Machete comes with parametric matchers defined for a variety of types. Many of these matchers take optional arguments to further refine matches (for example, integer(positive: true) will match positive integers). For details, see the documentation of specific matchers below. Thmache following matchers are defined by Machete:

collection-matchers

Collection matchers

Collections can be matched as literals, with their contents being recursively matched. This usage requires knowing the exact shape of the collection up front, and may not always be suitable. For cases where you may need more flexible collection matching, Machete provides the following matchers:

  • in_any_order() matches lists in any order
  • indifferent_access() matches maps, considering similar atom and string keys to be equivalent
  • list() matches lists, with optional constraints on element type & list length
  • map() matches maps, with optional constraints on key and value types & map size
  • subset() matches maps against its intersection with a (possibly larger) map
  • superset() matches maps against its intersection with a (possibly smaller) map

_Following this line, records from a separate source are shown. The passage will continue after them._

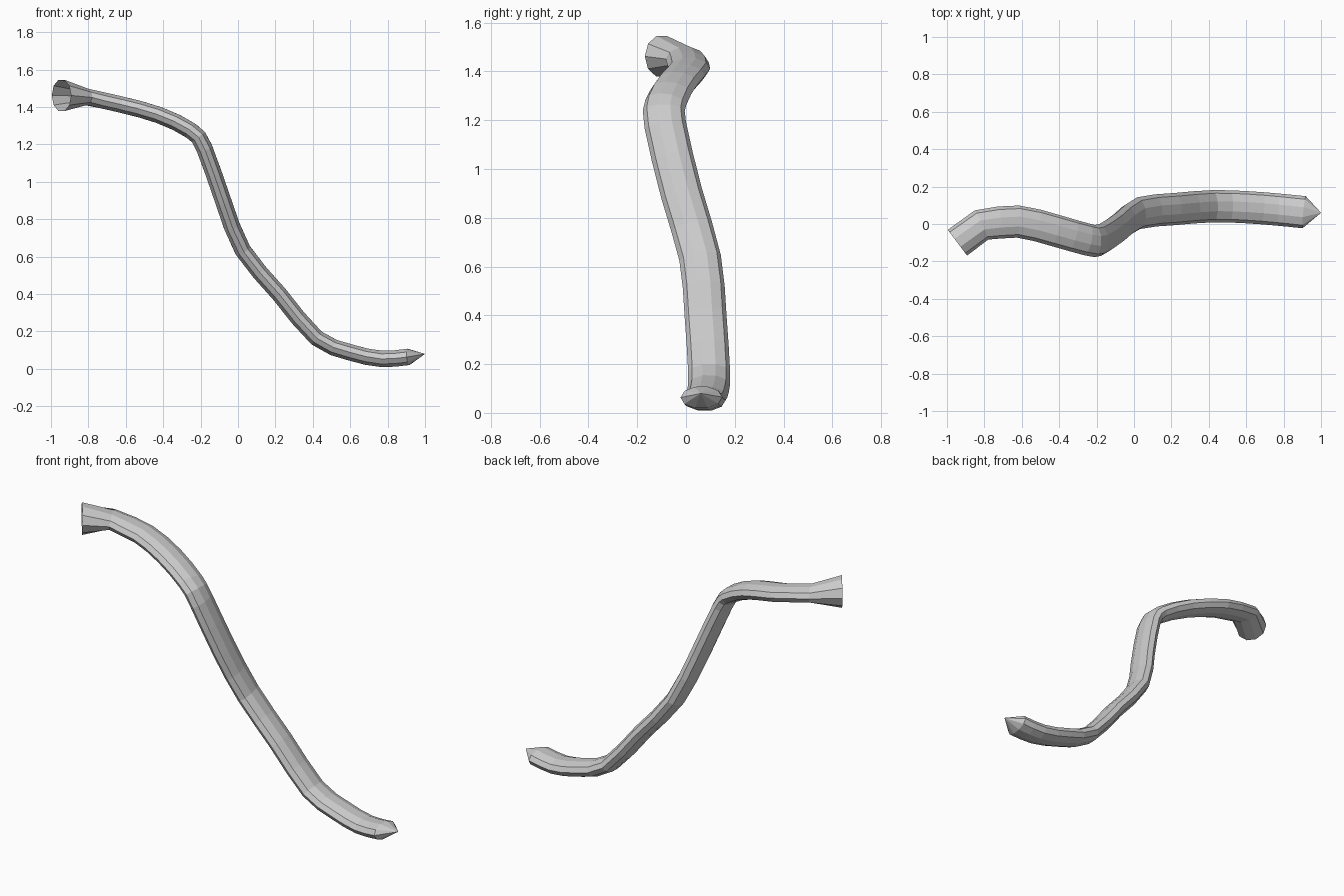
import bpy, bmesh, math
from mathutils import Vector

if "Cube" in bpy.data.objects:
    bpy.data.objects.remove(bpy.data.objects["Cube"])

SIDES = 10

# centre line of the flattened tube, from the neck of the flare to the tip end
PATH = [Vector(p) for p in [
    (-0.815, -0.005, 1.455), (-0.62, 0.013, 1.412), (-0.42, -0.035, 1.356),
    (-0.25, -0.083, 1.272), (-0.18, -0.085, 1.18), (-0.08, -0.018, 0.90),
    (0.025, 0.058, 0.635), (0.22, 0.08, 0.40), (0.42, 0.095, 0.165),
    (0.60, 0.09, 0.088), (0.77, 0.077, 0.053), (0.91, 0.063, 0.064)]]
MOUTH = Vector((-0.944, -0.1, 1.462))
TIP = Vector((1.0, 0.06, 0.08))


def smooth_path(pts, steps):
    """Catmull-Rom through the points."""
    ext = [2 * pts[0] - pts[1]] + pts + [2 * pts[-1] - pts[-2]]
    out = []
    for i in range(1, len(ext) - 2):
        a, b, c, d = ext[i - 1:i + 3]
        for s in range(steps):
            t = s / steps
            out.append(0.5 * (2 * b + (c - a) * t + (2 * a - 5 * b + 4 * c - d) * t ** 2
                              + (3 * b - a - 3 * c + d) * t ** 3))
    return out + [pts[-1]]


def ring(bm, centre, tangent, half_width, half_height):
    """Oval section, wide across the y direction."""
    t = tangent.normalized()
    side = Vector((0, 1, 0))
    side = (side - t * side.dot(t)).normalized()
    up = t.cross(side)
    return [bm.verts.new(centre + side * half_width * math.cos(a) + up * half_height * math.sin(a))
            for a in (2 * math.pi * k / SIDES for k in range(SIDES))]


bm = bmesh.new()
pts = smooth_path(PATH, 2)

# flared open mouth
rings = [ring(bm, MOUTH, Vector((0.8, 0.6, 0)), 0.086, 0.088)]

# tube body
for i, p in enumerate(pts):
    if i == 0:
        tangent = Vector((0.9, 0.42, -0.1))
    else:
        tangent = pts[min(i + 1, len(pts) - 1)] - pts[i - 1]
    rings.append(ring(bm, p, tangent, 0.086, 0.046))

for a, b in zip(rings, rings[1:]):
    for k in range(SIDES):
        n = (k + 1) % SIDES
        bm.faces.new((a[k], a[n], b[n], b[k]))

# pointed end
tip = bm.verts.new(TIP)
last = rings[-1]
for k in range(SIDES):
    bm.faces.new((last[k], last[(k + 1) % SIDES], tip))

bmesh.ops.recalc_face_normals(bm, faces=bm.faces)
mesh = bpy.data.meshes.new("curved_tube")
bm.to_mesh(mesh)
bm.free()
tube = bpy.data.objects.new("curved_tube", mesh)
bpy.context.collection.objects.link(tube)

miscellaneous-matchers

Miscellaneous matchers

  • all() matches the value against a set of matchers, requiring all of them to match
  • any() matches the value against a set of matchers, requiring at least one of them to match
  • maybe() matches using a specified matcher, but also matches nil
  • none() matches the value against a set of matchers, requiring none of them to match

write-your-own-matchers

Write your own matchers

Implementing your own matchers is easy! Behind the scenes, parametric matchers are plain functions which return structs conforming to the Machete.Matchable protocol. You can implement your own matchers by doing the same; a good place to start would be to look at something like the falsy matcher as a starting point.

For more adhoc matchers, you can also define a function which returns the output of an existing matcher. For example, if you wanted to define a matcher named tags() which would match a (possibly empty) list of non-empty strings without whitespace, you could do so like so:

def tags(), do: list(elements: string(empty: false, whitespace: false))

assert %{
  tags: ["cool", "awesome", "not_lame"]
} ~> %{
  tags: tags()
}

This allows you to easily DRY up your test expectations, keeping a centralized notion of what various formats in your data look like

Link to this section Summary

Functions

Brings the ~> and ~>> operators into scope, along with assert/1 and refute/1 macros to be aware of them. Also brings the set of parameteric matchers listed above into scope. Typical use of this is to use Machete at the top of your ExUnit tests, taking care to place this after any use ExUnit... calls to ensure that the relevant assert/1 and refute/1 macros are properly scoped

Link to this section Functions

Link to this macro

__using__(opts)

View Source (macro)

Brings the ~> and ~>> operators into scope, along with assert/1 and refute/1 macros to be aware of them. Also brings the set of parameteric matchers listed above into scope. Typical use of this is to use Machete at the top of your ExUnit tests, taking care to place this after any use ExUnit... calls to ensure that the relevant assert/1 and refute/1 macros are properly scoped